Father Martin told CNA in a statement, “I can’t comment on what the Holy Father told me, since he asked me not to share the details with the media, other than to say that I felt profoundly inspired, consoled and encouraged by our half-hour audience in the Apostolic Palace, which came at his invitation.”
CNA added that Martin’s work has also been discussed by “numerous Vatican congregations and that some officials expressed concern about aspects of the priest’s work.”
Though Martin has positioned himself as an LGBT-friendly priest, he has always maintained he agrees with Catholic teaching on homosexual acts while simply calling for more compassion for such individuals. Last October, however, that facade appeared to drop when he tweeted an article from the Protestant Scripture scholar and theologian Walter Wink, which said that the Bible’s condemnation of homosexual acts should be questioned due to the Bible’s alleged endorsement of slavery. Martin even used the words “interesting” in reference to the passage.

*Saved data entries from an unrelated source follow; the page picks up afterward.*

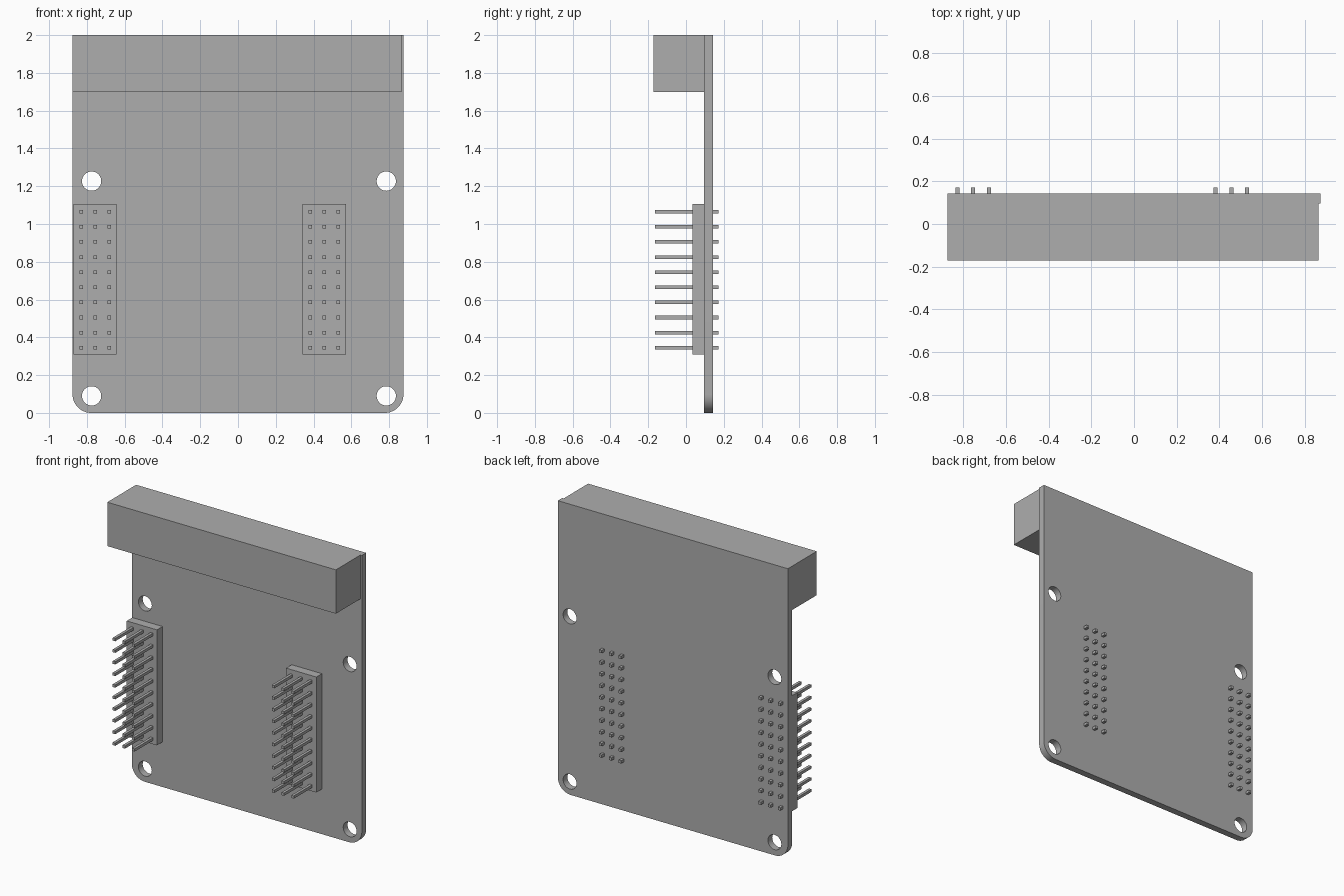
import bpy, bmesh
from math import pi, sin, cos, radians
from mathutils import Matrix, Vector

cube = bpy.data.objects.get("Cube")
if cube:
    bpy.data.objects.remove(cube, do_unlink=True)

grey = bpy.data.materials.new("plain grey")
grey.use_nodes = True
grey.diffuse_color = (0.42, 0.42, 0.42, 1)
grey.node_tree.nodes["Principled BSDF"].inputs["Base Color"].default_value = grey.diffuse_color

HALF_W, HEIGHT = 0.876, 2.0
BACK, FACE, HEADER_FACE = 0.143, 0.096, 0.035   # y of board back, board front, header front
PIN_FRONT, PIN_BACK = -0.165, 0.172


def add_object(name, mesh):
    mesh.materials.clear()
    mesh.materials.append(grey)
    obj = bpy.data.objects.new(name, mesh)
    bpy.context.collection.objects.link(obj)
    return obj


def add_box(bm, low, high):
    low, high = Vector(low), Vector(high)
    size = Matrix.Diagonal((*(high - low), 1))
    bmesh.ops.create_cube(bm, size=1, matrix=Matrix.Translation((low + high) / 2) @ size)


def make_boxes(name, boxes):
    bm = bmesh.new()
    for low, high in boxes:
        add_box(bm, low, high)
    mesh = bpy.data.meshes.new(name)
    bm.to_mesh(mesh)
    bm.free()
    return add_object(name, mesh)


def arc(x, z, radius, start, end, steps):
    angles = [start + (end - start) * i / steps for i in range(steps + 1)]
    return [(x + radius * cos(a), z + radius * sin(a)) for a in angles]


# Board: outline with rounded lower corners and four mounting holes
R = 0.098
outline = [(HALF_W, HEIGHT), (-HALF_W, HEIGHT)]
outline += arc(R - HALF_W, R, R, pi, 1.5 * pi, 12)
outline += arc(HALF_W - R, R, R, 1.5 * pi, 2 * pi, 12)
holes = [arc(x, z, 0.051, 0, 2 * pi, 40)[:-1] for x in (-0.775, 0.785) for z in (0.09, 1.227)]

curve = bpy.data.curves.new("board_outline", "CURVE")
curve.dimensions = "2D"
curve.fill_mode = "BOTH"
curve.extrude = (BACK - FACE) / 2
for loop in [outline] + holes:
    spline = curve.splines.new("POLY")
    spline.points.add(len(loop) - 1)
    for point, (x, z) in zip(spline.points, loop):
        point.co = (x, z, 0, 1)
    spline.use_cyclic_u = True
helper = bpy.data.objects.new("board_outline", curve)
bpy.context.collection.objects.link(helper)
bpy.context.view_layer.update()
mesh = bpy.data.meshes.new_from_object(helper.evaluated_get(bpy.context.evaluated_depsgraph_get()))
bpy.data.objects.remove(helper, do_unlink=True)

bm = bmesh.new()
bm.from_mesh(mesh)
bmesh.ops.remove_doubles(bm, verts=bm.verts, dist=0.0001)
bmesh.ops.recalc_face_normals(bm, faces=bm.faces)
stand = Matrix.Translation((0, (BACK + FACE) / 2, 0)) @ Matrix.Rotation(pi / 2, 4, "X")
bm.transform(stand)
bm.to_mesh(mesh)
bm.free()
board = add_object("board", mesh)
bpy.ops.object.select_all(action="DESELECT")
board.select_set(True)
bpy.context.view_layer.objects.active = board
bpy.ops.object.shade_smooth_by_angle(angle=radians(30))

# Long connector block across the top
make_boxes("top_connector", [((-HALF_W, -0.171, 1.698), (0.865, FACE, HEIGHT))])

# Two pin headers, each with three columns of ten pins through the board
for side, left_edge, first_pin in (("right", -0.872, -0.829), ("left", 0.342, 0.383)):
    make_boxes(side + "_header", [((left_edge, HEADER_FACE, 0.31), (left_edge + 0.23, FACE, 1.105))])
    pins = []
    for column in range(3):
        for row in range(10):
            x, z, h = first_pin + 0.074 * column, 0.345 + 0.08 * row, 0.0095
            pins.append(((x - h, PIN_FRONT, z - h), (x + h, PIN_BACK, z + h)))
    make_boxes(side + "_pins", pins)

“Interesting: ‘Where the Bible mentions [same-sex sexual] behavior at all, it clearly condemns it. I freely grant that. The issue is precisely whether the biblical judgment is correct. The Bible sanctioned slavery as well and nowhere attacked it as unjust,’” he tweeted. “’Are we prepared to argue today that slavery is biblically justified?’”